Directions for this task ::
The lines to extract run from the start of the records through the line with "c, s = cos(2*pi*k/n), sin(2*pi*k/n)", both ends included; drop the pictures.
++++ Material to process
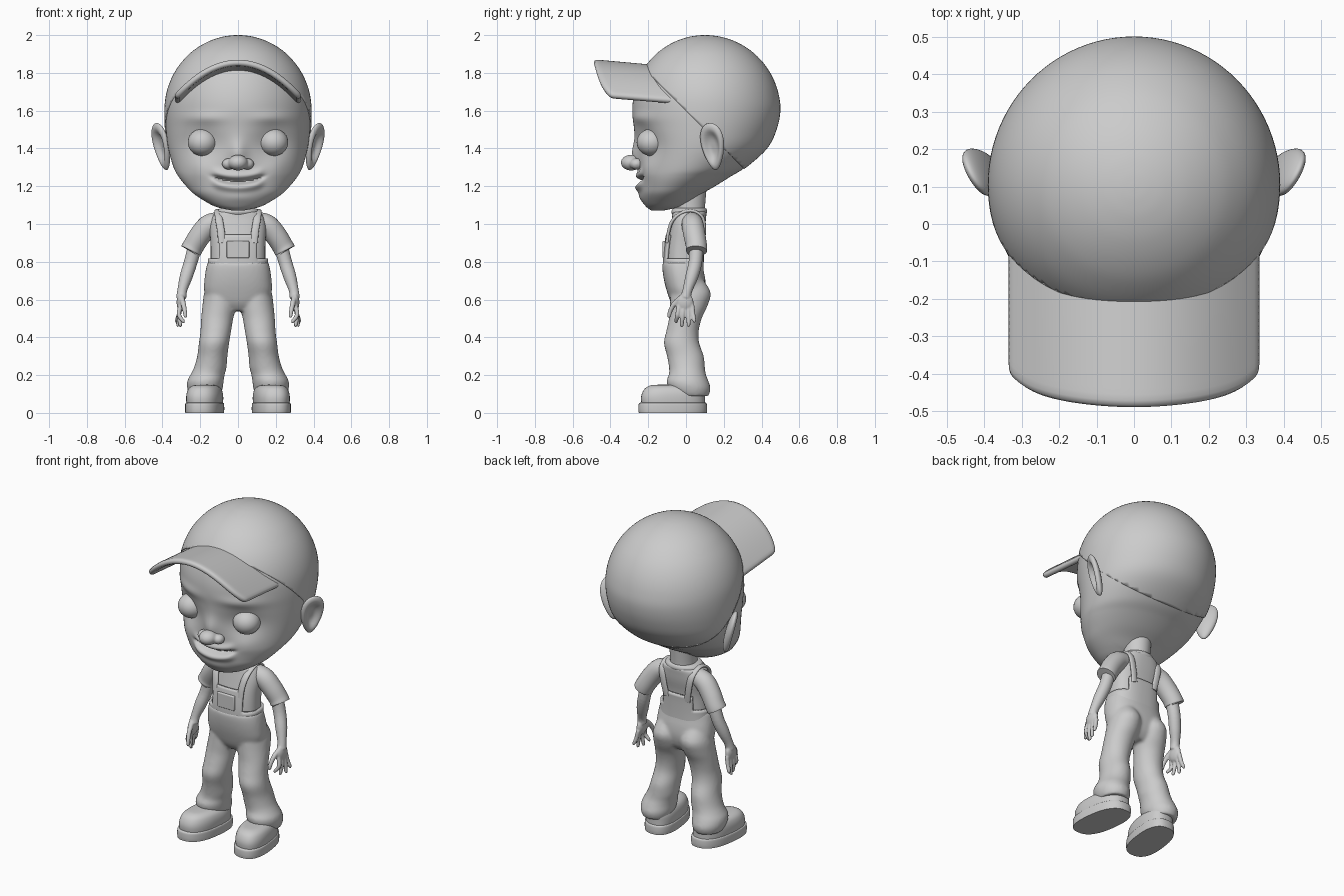
import bpy, bmesh
from math import sin, cos, pi, exp, radians, sqrt
from mathutils import Vector, Matrix

if "Cube" in bpy.data.objects:
    bpy.data.objects.remove(bpy.data.objects["Cube"])

clay = bpy.data.materials.new("clay_grey")
clay.use_nodes = True
GREY = (0.6, 0.6, 0.6, 1)
clay.diffuse_color = GREY
clay.node_tree.nodes["Principled BSDF"].inputs["Base Color"].default_value = GREY


def finish(name, bm, mirror=False):
    bmesh.ops.recalc_face_normals(bm, faces=bm.faces)
    mesh = bpy.data.meshes.new(name)
    bm.to_mesh(mesh)
    bm.free()
    mesh.materials.append(clay)
    mesh.shade_smooth()
    mesh.set_sharp_from_angle(angle=radians(50))
    obj = bpy.data.objects.new(name, mesh)
    bpy.context.collection.objects.link(obj)
    if mirror:
        obj.modifiers.new("mirror", 'MIRROR').use_mirror_merge = False
    return obj


def spline(rows, steps):
    """Smooth interpolation through rows of numbers."""
    out = []
    for i in range(len(rows) - 1):
        quad = rows[max(i - 1, 0)], rows[i], rows[i + 1], rows[min(i + 2, len(rows) - 1)]
        for s in range(steps):
            t = s / steps
            out.append([b + 0.5 * t * (c - a + t * (2*a - 5*b + 4*c - d + t * (3*(b - c) + d - a)))
                        for a, b, c, d in zip(*quad)])
    return out + [list(rows[-1])]


def skin(bm, rings):
    loops = [[bm.verts.new(p) for p in ring] for ring in rings]
    for a, b in zip(loops, loops[1:]):
        for i in range(len(a)):
            j = (i + 1) % len(a)
            bm.faces.new((a[i], a[j], b[j], b[i]))
    bm.faces.new(loops[0])
    bm.faces.new(loops[-1])


def loft(bm, rows, n=48, steps=4, power=2.0, grow=0.0, shear=0.0):
    """Stack of rounded rings; each row is z, centre x, half width, front y, back y."""
    rings = []
    for z, cx, rx, yf, yb in spline(rows, steps):
        ring = []
        for k in range(n):
            c, s = cos(2*pi*k/n), sin(2*pi*k/n)
            x = (rx + grow) * abs(c) ** (2/power) * (1 if c > 0 else -1)
            y = (yf + yb)/2 + ((yb - yf)/2 + grow) * abs(s) ** (2/power) * (1 if s > 0 else -1)
            ring.append((cx + x - shear*y, y, z))
        rings.append(ring)
    skin(bm, rings)


def tube(bm, rows, up=(0, 1, 0), flat=1.0, n=16, steps=4):
    """Round or flattened tube; each row is x, y, z, radius."""
    pts = spline(rows, steps)
    pos = [Vector(p[:3]) for p in pts]
    up, rings = Vector(up), []
    for i, p in enumerate(pos):
        t = (pos[min(i + 1, len(pos) - 1)] - pos[max(i - 1, 0)]).normalized()
        side = up.cross(t).normalized()
        over = t.cross(side)
        r = pts[i][3]
        rings.append([p + side*cos(2*pi*k/n)*r*flat + over*sin(2*pi*k/n)*r for k in range(n)])
    skin(bm, rings)


def ball(bm, centre, radii, rot=Matrix(), seg=32):
    m = Matrix.Translation(centre) @ rot @ Matrix.Diagonal((*radii, 1))
    return bmesh.ops.create_uvsphere(bm, u_segments=seg, v_segments=seg//2, radius=1, matrix=m)["verts"]


# Head: jaw and skull rings, closed by a round dome
head_rows = [(1.072, 0, .04, -.19, -.11), (1.09, 0, .12, -.215, -.03), (1.12, 0, .18, -.235, .03),
             (1.16, 0, .24, -.25, .09), (1.2, 0, .28, -.255, .16), (1.25, 0, .32, -.255, .24),
             (1.3, 0, .347, -.255, .32), (1.4, 0, .375, -.265, .43), (1.5, 0, .387, -.28, .48)]
for deg in (0, 12, 24, 36, 48, 58, 68, 77, 84, 89):
    a = radians(deg)
    head_rows.append((1.6 + .4*sin(a), 0, .39*cos(a), .1 - .39*cos(a), .1 + .4*cos(a)))

bm = bmesh.new()
loft(bm, head_rows, n=160, steps=8, grow=-.006)
features = [(.185, 1.43, .1, .085, .03), (.18, 1.56, .11, .03, -.012), (0, 1.37, .045, .07, -.03),
            (.2, 1.29, .07, .06, -.014), (0, 1.14, .09, .03, -.008)]
for v in bm.verts:
    if v.co.y < 0:
        x, z = abs(v.co.x), v.co.z
        push = sum(d * exp(-((x - cx)/sx)**2 - ((z - cz)/sz)**2) for cx, cz, sx, sz, d in features)
        line = z - 1.225 - 1.4*x*x
        fade = 1 / (1 + exp((x - .125) * 100))
        push += fade * (.03*exp(-(line/.011)**2) - .014*exp(-((line - .03)/.02)**2)
                        - .02*exp(-((line + .032)/.022)**2))
        v.co.y += push
finish("head", bm)

# Nose with nostril wings
bm = bmesh.new()
ball(bm, (0, -.29, 1.325), (.052, .055, .042))
for s in (-1, 1):
    ball(bm, (s*.05, -.262, 1.318), (.035, .036, .03))
nose = finish("nose", bm)
rm = nose.modifiers.new("blend", 'REMESH')
rm.mode, rm.voxel_size, rm.use_smooth_shade = 'VOXEL', .006, True
nose.modifiers.new("soften", 'SMOOTH').iterations = 5

# Eyes
bm = bmesh.new()
ball(bm, (.188, -.183, 1.432), (.078, .078, .072))
finish("eyes", bm, True)

# Ears: flattened balls hollowed on the outer side
bm = bmesh.new()
for v in ball(bm, (0, 0, 0), (1, 1, 1), seg=48):
    x, y, z = v.co
    r = sqrt(y*y + z*z)
    if x > 0:
        x -= 1.3 * exp(-(r/.62)**4)
    taper = .8 + .25*z
    v.co = (x*.03, y*.083*taper, z*.128)
ear_turn = Matrix.Rotation(radians(-30), 4, 'Z') @ Matrix.Rotation(radians(14), 4, 'Y')
bm.transform(Matrix.Translation((.405, .142, 1.41)) @ ear_turn)
finish("ears", bm, True)

# Cap: shell over the skull, trimmed along a slope towards the nape
bm = bmesh.new()
loft(bm, head_rows, n=96, steps=5)
bmesh.ops.bisect_plane(bm, geom=bm.verts[:] + bm.edges[:] + bm.faces[:],
                       plane_co=(0, 0, 1.6), plane_no=(0, 1, 1), clear_inner=True)
cap = finish("cap", bm)
cap.modifiers.new("thickness", 'SOLIDIFY').thickness = .014

# Cap brim: arched sheet
bm = bmesh.new()
N, M = 32, 10
grid = []
for i in range(N + 1):
    u = 2*i/N - 1
    front, back = -.49 + .05*u*u + .04*u**8, -.16 + .12*u*u
    grid.append([bm.verts.new((.33*u, back + (front - back)*j/M,
                               1.825 + .03*j/M - .185*u*u)) for j in range(M + 1)])
for i in range(N):
    for j in range(M):
        bm.faces.new((grid[i][j], grid[i][j+1], grid[i+1][j+1], grid[i+1][j]))
brim = finish("cap_brim", bm)
sol = brim.modifiers.new("thickness", 'SOLIDIFY')
sol.thickness, sol.offset = .034, 0
brim.modifiers.new("round", 'SUBSURF').levels = 1

# Neck, shirt and collar
bm = bmesh.new()
loft(bm, [(1.0, 0, .08, -.05, .1), (1.08, 0, .075, -.06, .1), (1.2, 0, .08, -.06, .11)])
finish("neck", bm)
torso = [(.7, 0, .15, -.1, .08), (.8, 0, .145, -.108, .08), (.9, 0, .145, -.1, .085),
         (.98, 0, .15, -.085, .1), (1.03, 0, .14, -.075, .106), (1.06, 0, .12, -.07, .108),
         (1.07, 0, .09, -.06, .1)]
bm = bmesh.new()
loft(bm, torso, power=2.5)
finish("shirt", bm)
bm = bmesh.new()
loft(bm, [(1.05, 0, .11, -.072, .105), (1.065, 0, .113, -.078, .112), (1.08, 0, .1, -.07, .108),
          (1.085, 0, .08, -.06, .1)])
finish("collar", bm)

# Sleeves
bm = bmesh.new()
tube(bm, [(.08, .03, 1.015, .05), (.15, .035, .995, .058), (.2, .045, .94, .058),
          (.235, .055, .885, .056), (.25, .055, .858, .056), (.247, .055, .863, .045)], n=28)
finish("sleeves", bm, True)

# Arms and hands, blended together
bm = bmesh.new()
tube(bm, [(.22, .055, .91, .038), (.25, .05, .8, .036), (.275, .03, .72, .034),
          (.295, .008, .65, .026), (.3, -.002, .61, .028)], n=24)
ball(bm, (.303, -.005, .585), (.022, .045, .05))
for y0, y1, x1, tip in ((-.038, -.052, .29, .475), (-.013, -.022, .305, .455),
                        (.012, .014, .318, .456), (.032, .044, .325, .478)):
    tube(bm, [(.303, y0, .57, .013), (.313, (y0 + y1)/2, .52, .012),
              (x1, y1, tip + .01, .01), (x1 - .002, y1, tip, .004)], n=12)
tube(bm, [(.3, -.02, .615, .014), (.29, -.06, .58, .014), (.282, -.083, .54, .012),
          (.278, -.09, .51, .01), (.278, -.09, .503, .004)], up=(1, 0, 0), n=12)
arms = finish("arms", bm, True)
rm = arms.modifiers.new("blend", 'REMESH')
rm.mode, rm.voxel_size, rm.use_smooth_shade = 'VOXEL', .005, True
arms.modifiers.new("soften", 'SMOOTH').iterations = 3

# Trousers: pelvis and legs, blended together
bm = bmesh.new()
loft(bm, [(.54, 0, .08, -.05, .06), (.58, 0, .15, -.078, .09), (.64, 0, .178, -.1, .105),
          (.7, 0, .178, -.116, .103), (.76, 0, .17, -.125, .092), (.8, 0, .16, -.125, .088)], power=2.4)
loft(bm, [(.72, .09, .06, -.06, .08), (.64, .093, .085, -.08, .13), (.57, .098, .09, -.085, .115),
          (.5, .11, .085, -.09, .083), (.43, .118, .081, -.105, .067), (.37, .127, .08, -.117, .07),
          (.3, .136, .08, -.1, .094), (.24, .147, .086, -.09, .1), (.205, .16, .09, -.09, .105),
          (.17, .172, .096, -.102, .118), (.13, .175, .094, -.092, .13), (.09, .175, .08, -.06, .12)])
trousers = finish("trousers", bm, True)
rm = trousers.modifiers.new("blend", 'REMESH')
rm.mode, rm.voxel_size, rm.use_smooth_shade = 'VOXEL', .009, True
trousers.modifiers.new("soften", 'SMOOTH').iterations = 6

# Overall bib: shell around the chest, high at front and back, low at the sides
bm = bmesh.new()
loft(bm, torso, n=72, steps=6, power=2.5, grow=.014)
drop = []
for f in bm.faces:
    x, y, z = f.calc_center_median()
    top = (.94 if y < 0 else .9) if abs(x) < .105 else .81
    if z > top or z < .72 or len(f.verts) > 4:
        drop.append(f)
bmesh.ops.delete(bm, geom=drop, context='FACES')
bib = finish("overall_bib", bm)
bib.modifiers.new("thickness", 'SOLIDIFY').thickness = .014

# Bib pocket
bm = bmesh.new()
bmesh.ops.create_cube(bm, size=1, matrix=Matrix.Translation((0, -.117, .865))
                      @ Matrix.Diagonal((.12, .016, .09, 1)))
pocket = finish("bib_pocket", bm)
bev = pocket.modifiers.new("round", 'BEVEL')
bev.width, bev.segments = .006, 3

# Straps over the shoulders
bm = bmesh.new()
tube(bm, [(.085, -.1, .9, .02), (.09, -.092, .96, .02), (.1, -.07, 1.02, .02), (.105, -.02, 1.06, .02),
          (.105, .04, 1.068, .02), (.1, .09, 1.03, .02), (.085, .096, .95, .02), (.07, .088, .87, .02)],
     up=(1, 0, 0), flat=.45)
finish("straps", bm, True)

# Boots with soles
for name, rows in (
        ("boot_uppers", [(.04, .168, .092, -.235, .1), (.08, .168, .094, -.238, .1),
                         (.11, .168, .09, -.23, .1), (.133, .168, .078, -.213, .09),
                         (.146, .168, .055, -.185, .07), (.149, .168, .02, -.15, .04)]),
        ("boot_soles", [(0, .168, .098, -.25, .11), (.02, .168, .099, -.252, .112),
                        (.048, .168, .098, -.25, .11), (.054, .168, .093, -.243, .104)])):
    bm = bmesh.new()
    loft(bm, rows, power=2.5, shear=.12)
    finish(name, bm, True)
++++++++
Result of this exercise ::
import bpy, bmesh
from math import sin, cos, pi, exp, radians, sqrt
from mathutils import Vector, Matrix

if "Cube" in bpy.data.objects:
    bpy.data.objects.remove(bpy.data.objects["Cube"])

clay = bpy.data.materials.new("clay_grey")
clay.use_nodes = True
GREY = (0.6, 0.6, 0.6, 1)
clay.diffuse_color = GREY
clay.node_tree.nodes["Principled BSDF"].inputs["Base Color"].default_value = GREY


def finish(name, bm, mirror=False):
    bmesh.ops.recalc_face_normals(bm, faces=bm.faces)
    mesh = bpy.data.meshes.new(name)
    bm.to_mesh(mesh)
    bm.free()
    mesh.materials.append(clay)
    mesh.shade_smooth()
    mesh.set_sharp_from_angle(angle=radians(50))
    obj = bpy.data.objects.new(name, mesh)
    bpy.context.collection.objects.link(obj)
    if mirror:
        obj.modifiers.new("mirror", 'MIRROR').use_mirror_merge = False
    return obj


def spline(rows, steps):
    """Smooth interpolation through rows of numbers."""
    out = []
    for i in range(len(rows) - 1):
        quad = rows[max(i - 1, 0)], rows[i], rows[i + 1], rows[min(i + 2, len(rows) - 1)]
        for s in range(steps):
            t = s / steps
            out.append([b + 0.5 * t * (c - a + t * (2*a - 5*b + 4*c - d + t * (3*(b - c) + d - a)))
                        for a, b, c, d in zip(*quad)])
    return out + [list(rows[-1])]


def skin(bm, rings):
    loops = [[bm.verts.new(p) for p in ring] for ring in rings]
    for a, b in zip(loops, loops[1:]):
        for i in range(len(a)):
            j = (i + 1) % len(a)
            bm.faces.new((a[i], a[j], b[j], b[i]))
    bm.faces.new(loops[0])
    bm.faces.new(loops[-1])


def loft(bm, rows, n=48, steps=4, power=2.0, grow=0.0, shear=0.0):
    """Stack of rounded rings; each row is z, centre x, half width, front y, back y."""
    rings = []
    for z, cx, rx, yf, yb in spline(rows, steps):
        ring = []
        for k in range(n):
            c, s = cos(2*pi*k/n), sin(2*pi*k/n)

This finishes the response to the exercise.